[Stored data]
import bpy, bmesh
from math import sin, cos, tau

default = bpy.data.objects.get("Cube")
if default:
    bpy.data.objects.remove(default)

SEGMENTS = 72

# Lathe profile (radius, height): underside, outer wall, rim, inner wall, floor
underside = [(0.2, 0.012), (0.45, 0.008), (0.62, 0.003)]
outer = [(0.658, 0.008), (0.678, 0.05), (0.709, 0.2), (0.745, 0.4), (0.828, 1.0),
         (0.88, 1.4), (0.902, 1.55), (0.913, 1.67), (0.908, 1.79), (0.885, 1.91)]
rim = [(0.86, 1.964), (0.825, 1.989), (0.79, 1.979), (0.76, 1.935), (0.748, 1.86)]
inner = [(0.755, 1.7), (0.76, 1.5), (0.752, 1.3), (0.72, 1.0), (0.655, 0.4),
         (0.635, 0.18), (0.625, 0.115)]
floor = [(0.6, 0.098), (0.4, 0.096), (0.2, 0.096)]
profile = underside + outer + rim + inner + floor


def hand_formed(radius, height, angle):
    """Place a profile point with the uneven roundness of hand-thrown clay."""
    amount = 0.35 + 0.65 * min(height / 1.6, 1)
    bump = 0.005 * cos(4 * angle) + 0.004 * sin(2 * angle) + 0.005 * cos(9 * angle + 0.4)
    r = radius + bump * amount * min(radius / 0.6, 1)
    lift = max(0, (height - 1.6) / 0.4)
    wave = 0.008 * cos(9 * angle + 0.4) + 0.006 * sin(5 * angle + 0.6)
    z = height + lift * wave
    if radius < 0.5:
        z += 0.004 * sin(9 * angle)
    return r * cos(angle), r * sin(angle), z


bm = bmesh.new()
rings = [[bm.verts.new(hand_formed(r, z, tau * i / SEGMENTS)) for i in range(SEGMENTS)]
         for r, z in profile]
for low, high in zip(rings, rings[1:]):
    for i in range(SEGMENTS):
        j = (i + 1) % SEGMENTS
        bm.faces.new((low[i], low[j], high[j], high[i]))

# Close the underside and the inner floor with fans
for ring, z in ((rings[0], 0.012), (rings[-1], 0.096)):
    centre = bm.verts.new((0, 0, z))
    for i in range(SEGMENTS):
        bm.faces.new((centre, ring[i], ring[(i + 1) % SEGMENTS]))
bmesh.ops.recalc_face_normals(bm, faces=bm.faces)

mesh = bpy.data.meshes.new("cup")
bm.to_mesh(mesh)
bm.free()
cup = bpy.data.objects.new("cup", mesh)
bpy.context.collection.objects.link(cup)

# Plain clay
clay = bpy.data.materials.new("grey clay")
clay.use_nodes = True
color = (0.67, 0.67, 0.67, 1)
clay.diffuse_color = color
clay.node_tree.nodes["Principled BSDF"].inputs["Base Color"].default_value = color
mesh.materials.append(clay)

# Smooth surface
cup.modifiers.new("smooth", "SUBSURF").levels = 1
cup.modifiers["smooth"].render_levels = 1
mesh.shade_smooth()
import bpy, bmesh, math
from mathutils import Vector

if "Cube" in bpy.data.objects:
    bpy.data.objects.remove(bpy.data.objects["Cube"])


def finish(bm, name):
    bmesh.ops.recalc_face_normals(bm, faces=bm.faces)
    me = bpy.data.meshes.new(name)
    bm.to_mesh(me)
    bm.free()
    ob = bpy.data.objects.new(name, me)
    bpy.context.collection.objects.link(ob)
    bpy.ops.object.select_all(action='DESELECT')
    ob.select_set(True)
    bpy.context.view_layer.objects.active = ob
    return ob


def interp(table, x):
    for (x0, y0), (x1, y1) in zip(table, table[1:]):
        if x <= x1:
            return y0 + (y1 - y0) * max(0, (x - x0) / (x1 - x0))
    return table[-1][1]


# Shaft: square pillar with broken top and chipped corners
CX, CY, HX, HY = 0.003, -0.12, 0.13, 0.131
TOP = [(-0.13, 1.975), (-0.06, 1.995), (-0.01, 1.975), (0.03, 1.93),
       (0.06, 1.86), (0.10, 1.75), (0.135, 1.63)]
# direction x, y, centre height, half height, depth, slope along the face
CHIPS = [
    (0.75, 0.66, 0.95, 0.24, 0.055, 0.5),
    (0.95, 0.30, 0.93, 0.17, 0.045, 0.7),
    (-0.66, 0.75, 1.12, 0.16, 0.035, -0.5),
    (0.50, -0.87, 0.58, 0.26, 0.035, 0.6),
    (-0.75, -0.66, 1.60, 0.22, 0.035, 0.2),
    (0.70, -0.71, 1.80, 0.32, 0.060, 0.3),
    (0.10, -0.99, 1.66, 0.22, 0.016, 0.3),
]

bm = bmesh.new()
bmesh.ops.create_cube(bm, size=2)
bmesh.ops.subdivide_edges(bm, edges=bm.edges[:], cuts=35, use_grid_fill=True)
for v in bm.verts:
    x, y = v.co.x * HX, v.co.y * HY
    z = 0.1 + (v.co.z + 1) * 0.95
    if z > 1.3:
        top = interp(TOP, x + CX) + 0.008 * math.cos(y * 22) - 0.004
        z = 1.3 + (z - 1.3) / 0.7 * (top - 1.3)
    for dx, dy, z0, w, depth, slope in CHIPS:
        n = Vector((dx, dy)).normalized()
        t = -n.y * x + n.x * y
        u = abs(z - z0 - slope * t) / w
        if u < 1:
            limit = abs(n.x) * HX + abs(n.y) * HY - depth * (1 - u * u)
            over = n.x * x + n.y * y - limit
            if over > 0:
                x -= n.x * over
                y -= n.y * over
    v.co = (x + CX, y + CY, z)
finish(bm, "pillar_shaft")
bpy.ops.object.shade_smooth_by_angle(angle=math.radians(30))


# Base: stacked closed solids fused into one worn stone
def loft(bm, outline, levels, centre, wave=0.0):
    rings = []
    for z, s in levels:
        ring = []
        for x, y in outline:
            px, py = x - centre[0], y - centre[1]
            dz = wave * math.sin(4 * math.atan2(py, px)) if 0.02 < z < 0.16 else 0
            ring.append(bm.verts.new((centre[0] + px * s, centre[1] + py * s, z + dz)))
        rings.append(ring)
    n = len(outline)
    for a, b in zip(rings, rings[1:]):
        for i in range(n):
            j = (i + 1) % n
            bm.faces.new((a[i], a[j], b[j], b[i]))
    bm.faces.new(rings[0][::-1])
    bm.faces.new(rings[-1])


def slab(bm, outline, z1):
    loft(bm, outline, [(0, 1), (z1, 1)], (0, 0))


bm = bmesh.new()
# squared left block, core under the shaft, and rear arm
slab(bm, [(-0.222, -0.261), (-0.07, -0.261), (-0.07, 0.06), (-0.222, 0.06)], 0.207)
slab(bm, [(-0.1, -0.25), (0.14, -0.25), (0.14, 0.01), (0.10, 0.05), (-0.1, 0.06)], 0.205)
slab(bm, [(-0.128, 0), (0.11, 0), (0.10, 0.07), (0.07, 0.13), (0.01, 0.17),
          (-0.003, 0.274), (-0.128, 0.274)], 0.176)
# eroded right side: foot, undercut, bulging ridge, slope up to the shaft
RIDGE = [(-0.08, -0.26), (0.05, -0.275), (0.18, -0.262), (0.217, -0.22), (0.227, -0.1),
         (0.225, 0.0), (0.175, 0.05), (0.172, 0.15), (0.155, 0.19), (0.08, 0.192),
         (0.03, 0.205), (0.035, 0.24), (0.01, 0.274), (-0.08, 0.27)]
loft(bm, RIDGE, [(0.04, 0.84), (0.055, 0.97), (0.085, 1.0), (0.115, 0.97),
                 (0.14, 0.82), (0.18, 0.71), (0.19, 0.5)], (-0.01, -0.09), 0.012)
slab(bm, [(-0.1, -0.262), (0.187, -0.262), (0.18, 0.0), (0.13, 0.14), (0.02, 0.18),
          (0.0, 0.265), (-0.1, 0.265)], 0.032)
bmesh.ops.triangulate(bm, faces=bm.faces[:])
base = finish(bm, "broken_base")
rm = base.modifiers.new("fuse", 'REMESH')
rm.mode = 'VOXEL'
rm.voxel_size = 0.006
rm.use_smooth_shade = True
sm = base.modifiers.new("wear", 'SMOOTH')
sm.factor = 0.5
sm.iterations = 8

What needs to be done | Which lines of the records above hold the word "faces"? Copy each one out.

Answer for the task |
        bm.faces.new((low[i], low[j], high[j], high[i]))
        bm.faces.new((centre, ring[i], ring[(i + 1) % SEGMENTS]))
bmesh.ops.recalc_face_normals(bm, faces=bm.faces)
    bmesh.ops.recalc_face_normals(bm, faces=bm.faces)
            bm.faces.new((a[i], a[j], b[j], b[i]))
    bm.faces.new(rings[0][::-1])
    bm.faces.new(rings[-1])
bmesh.ops.triangulate(bm, faces=bm.faces[:])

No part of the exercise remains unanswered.